For the sake of greater clarity and the avoidance of any possible confusion, foreign owned companies who started their businesses off the boom of South Africa’s economy in the early years after democracy do not qualify as B-BBEE recipients regardless of the colour of their skin. For large corporates and SOEs to farm out such large contracts to these companies goes directly against the spirit of the codes as it does nothing to bring about transformation for the people who suffered and lost while fighting for the liberation of this country. It further side tracks the issue of a non-transformed economy that is currently 80% owned by white people.
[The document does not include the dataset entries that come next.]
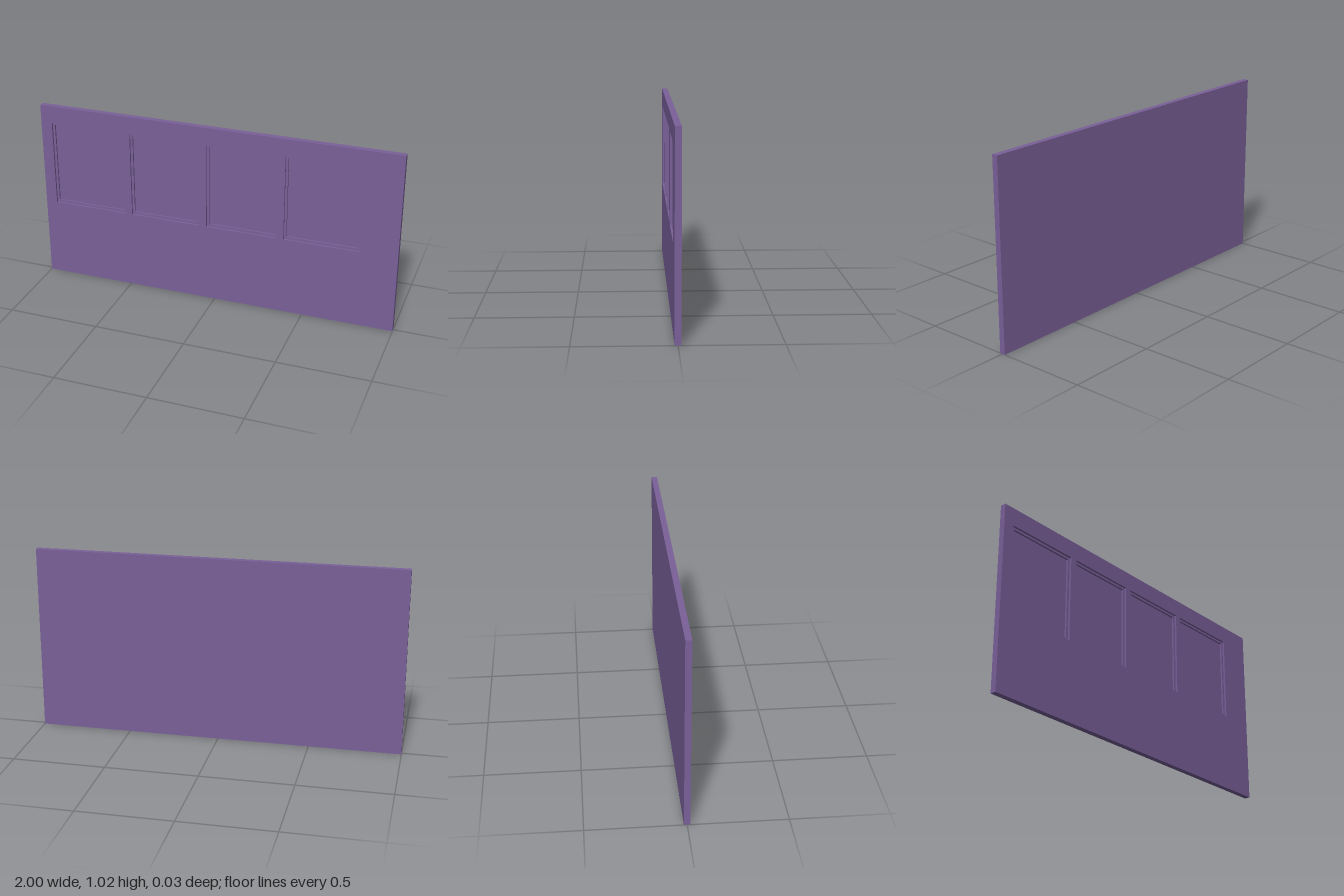
import * as THREE from 'three';

const HEIGHT = 1.018, DEPTH = 0.032;
const BOTTOM = 0.441, TOP = 0.92;   // window heights
const LIP = 0.013;                  // width of the step around each window
const WINDOWS = [[-0.938, -0.521], [-0.481, -0.086], [-0.048, 0.348], [0.385, 0.802]];

function rectangle(path, x0, x1, y0, y1) {
  path.moveTo(x0, y0);
  path.lineTo(x1, y0);
  path.lineTo(x1, y1);
  path.lineTo(x0, y1);
  path.closePath();
  return path;
}

// Slab from z0 to z1 with the four windows cut out, shrunk by inset
function cutLayer(name, z0, z1, inset, material) {
  const shape = rectangle(new THREE.Shape(), -1, 1, 0, HEIGHT);
  for (const [x0, x1] of WINDOWS) {
    shape.holes.push(rectangle(new THREE.Path(), x0 + inset, x1 - inset, BOTTOM + inset, TOP - inset));
  }
  const geometry = new THREE.ExtrudeGeometry(shape, { depth: z1 - z0, bevelEnabled: false });
  geometry.translate(0, 0, z0);
  const mesh = new THREE.Mesh(geometry, material);
  mesh.name = name;
  return mesh;
}

export function createModel() {
  const group = new THREE.Group();
  group.name = 'windowedPanel';
  const material = new THREE.MeshStandardMaterial({ color: 0x7a6099 });
  const back = -DEPTH / 2, front = DEPTH / 2;
  const floor = front - 0.021, step = front - 0.011;

  // Solid backing, which forms the floor of the window recesses
  const backing = new THREE.Mesh(new THREE.BoxGeometry(2, HEIGHT, floor - back), material);
  backing.position.set(0, HEIGHT / 2, (back + floor) / 2);
  backing.name = 'backing';
  group.add(backing);

  // Two cut layers give each window a stepped edge
  group.add(cutLayer('windowSteps', floor, step, LIP, material));
  group.add(cutLayer('frontFace', step, front, 0, material));
  return group;
}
The goals of transformation are so hard to achieve when all these tactics to undermine the intention of the legislation are constantly being fought. The reality of it all however is that this parochial mindset is simply delaying the inevitable. Transformation needs to happen in order for our economy to grow. As former public protector, Advocate Thuli Madonsela, said at the Association of Black Securities and Investment Professionals (Absip) Financial Services Conference held in Sandton recently, “BEE is important. There is no chance that the country will be stable without BEE of some sort. There is no chance we could achieve a stable democracy, as long as there is injustice somewhere, we can’t have sustainable peace. B-BBEE ensures the promotion of equality and the prevention of unfair discrimination. But the reality is that the past still weighs heavily on us. This is especially true for those excluded from opportunities in the past.”
Let us commit to putting our efforts into transforming and growing our economy instead of focussing our energy on futile circumvention tactics.